The authors use the idea of ‘soul song’ – a song that pregnant women in the Beinika clan composes and sings to the unborn baby – to capture the idea of the culture in an organisation that motivates and energises people, and brings people into rhythm. The guide encourages the readers to think of organisations not just in terms of the mission, but in terms of the individuals they bring together, and the work they do together.
“Wellness is not an additional responsibility or luxury. It’s actually the work. It’s about an organisation being so well that it has the energy to produce sustainable results for its constituency. It’s about enabling all of us to break free of limits created by power dynamics, resentment, suspicion and brokenness.”
Presented in a conversational format, the stories, conversations, questions, and activities in the guide are designed to prompt readers to consider issues they might not have thought of before, and to reflect – individually or in groups – about the implications for their own work.
For those with less time, the authors set out their ideas as a short dialogue between Hope and Rudo, which could be used to kick off conversations in any organisation. They also include two case studies, developed by drawing on real but combined experiences from a range of organisations. The first case study speaks to what happens when activists do too much, when they lose their joy in the doing and see only work and deadlines. The second describes efforts to build a collaborative, creative organisational culture, but also how this organisational soul song might wither. The authors suggest a number of activities that can be used to explore and respond to resistance – starting with small changes to current practice, opening up about undiscussable issues, making space for diversity – and can be used to ensure that the different individuals involved are acknowledged and supported along the way.

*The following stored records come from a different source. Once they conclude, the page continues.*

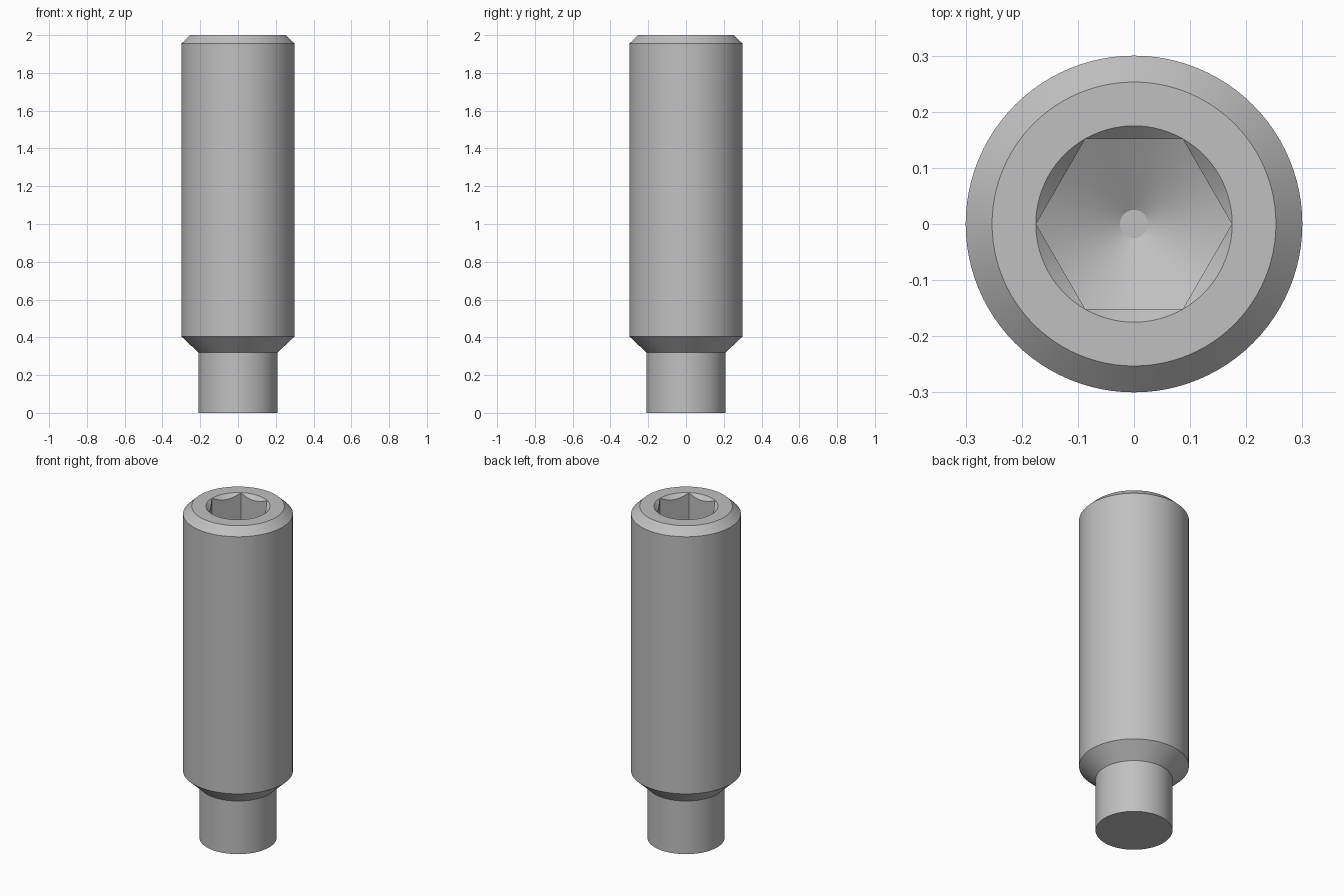
import bpy, bmesh, math

if "Cube" in bpy.data.objects:
    bpy.data.objects.remove(bpy.data.objects["Cube"], do_unlink=True)

SEGMENTS = 96
TOP = 2.0
HEX_RADIUS = 0.1745
SOCKET_FLOOR = 1.65       # height where the hex corners meet the drilled cone
TIP_RADIUS = 0.025


def add_object(name, bm):
    bmesh.ops.recalc_face_normals(bm, faces=bm.faces)
    mesh = bpy.data.meshes.new(name)
    bm.to_mesh(mesh)
    bm.free()
    obj = bpy.data.objects.new(name, mesh)
    bpy.context.collection.objects.link(obj)
    return obj


def turned(name, profile, sides=SEGMENTS):
    """Solid of revolution from (radius, height) pairs, capped at both ends."""
    bm = bmesh.new()
    rings = []
    for r, z in profile:
        angles = [math.tau * i / sides for i in range(sides)]
        rings.append([bm.verts.new((r * math.cos(a), r * math.sin(a), z)) for a in angles])
    for low, high in zip(rings, rings[1:]):
        for i in range(sides):
            j = (i + 1) % sides
            bm.faces.new((low[i], low[j], high[j], high[i]))
    bm.faces.new(rings[0])
    bm.faces.new(rings[-1])
    return add_object(name, bm)


def combine(target, tool, operation):
    """Apply a boolean to the target and drop the tool."""
    tool.hide_render = True
    mod = target.modifiers.new(operation.title(), 'BOOLEAN')
    mod.operation = operation
    mod.solver = 'EXACT'
    mod.object = tool
    bpy.context.view_layer.objects.active = target
    bpy.ops.object.modifier_apply(modifier=mod.name)
    bpy.data.objects.remove(tool, do_unlink=True)


# Screw body: dog point, shoulder cone, shank and top chamfer
screw = turned("set_screw", [(0.21, 0), (0.21, 0.32), (0.3, 0.405),
                             (0.3, 1.955), (0.253, TOP)])

# Hex socket with a drilled conical floor
slope = math.tan(math.radians(30))
tip_z = SOCKET_FLOOR - (HEX_RADIUS - TIP_RADIUS) * slope
rim = 0.24
socket = turned("socket_cutter", [(HEX_RADIUS, 1.4), (HEX_RADIUS, 2.2)], sides=6)
drill = turned("drill_cutter", [(TIP_RADIUS, tip_z),
                                (rim, tip_z + (rim - TIP_RADIUS) * slope),
                                (rim, 2.1)])
combine(socket, drill, 'INTERSECT')
combine(screw, socket, 'DIFFERENCE')

# Countersink around the socket mouth
sink = turned("countersink_cutter", [(0.075, TOP - 0.1), (0.275, TOP + 0.1)])
combine(screw, sink, 'DIFFERENCE')

# Steel
steel = bpy.data.materials.new("grey_steel")
steel.use_nodes = True
colour = (0.53, 0.53, 0.53, 1)
steel.diffuse_color = colour
steel.node_tree.nodes["Principled BSDF"].inputs["Base Color"].default_value = colour
screw.data.materials.clear()
screw.data.materials.append(steel)
for face in screw.data.polygons:
    face.material_index = 0

bpy.ops.object.select_all(action='DESELECT')
screw.select_set(True)
bpy.context.view_layer.objects.active = screw
bpy.ops.object.shade_smooth_by_angle(angle=math.radians(20))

You can access the complete toolkit by Hope Chigudu and Rudo Chigudu here.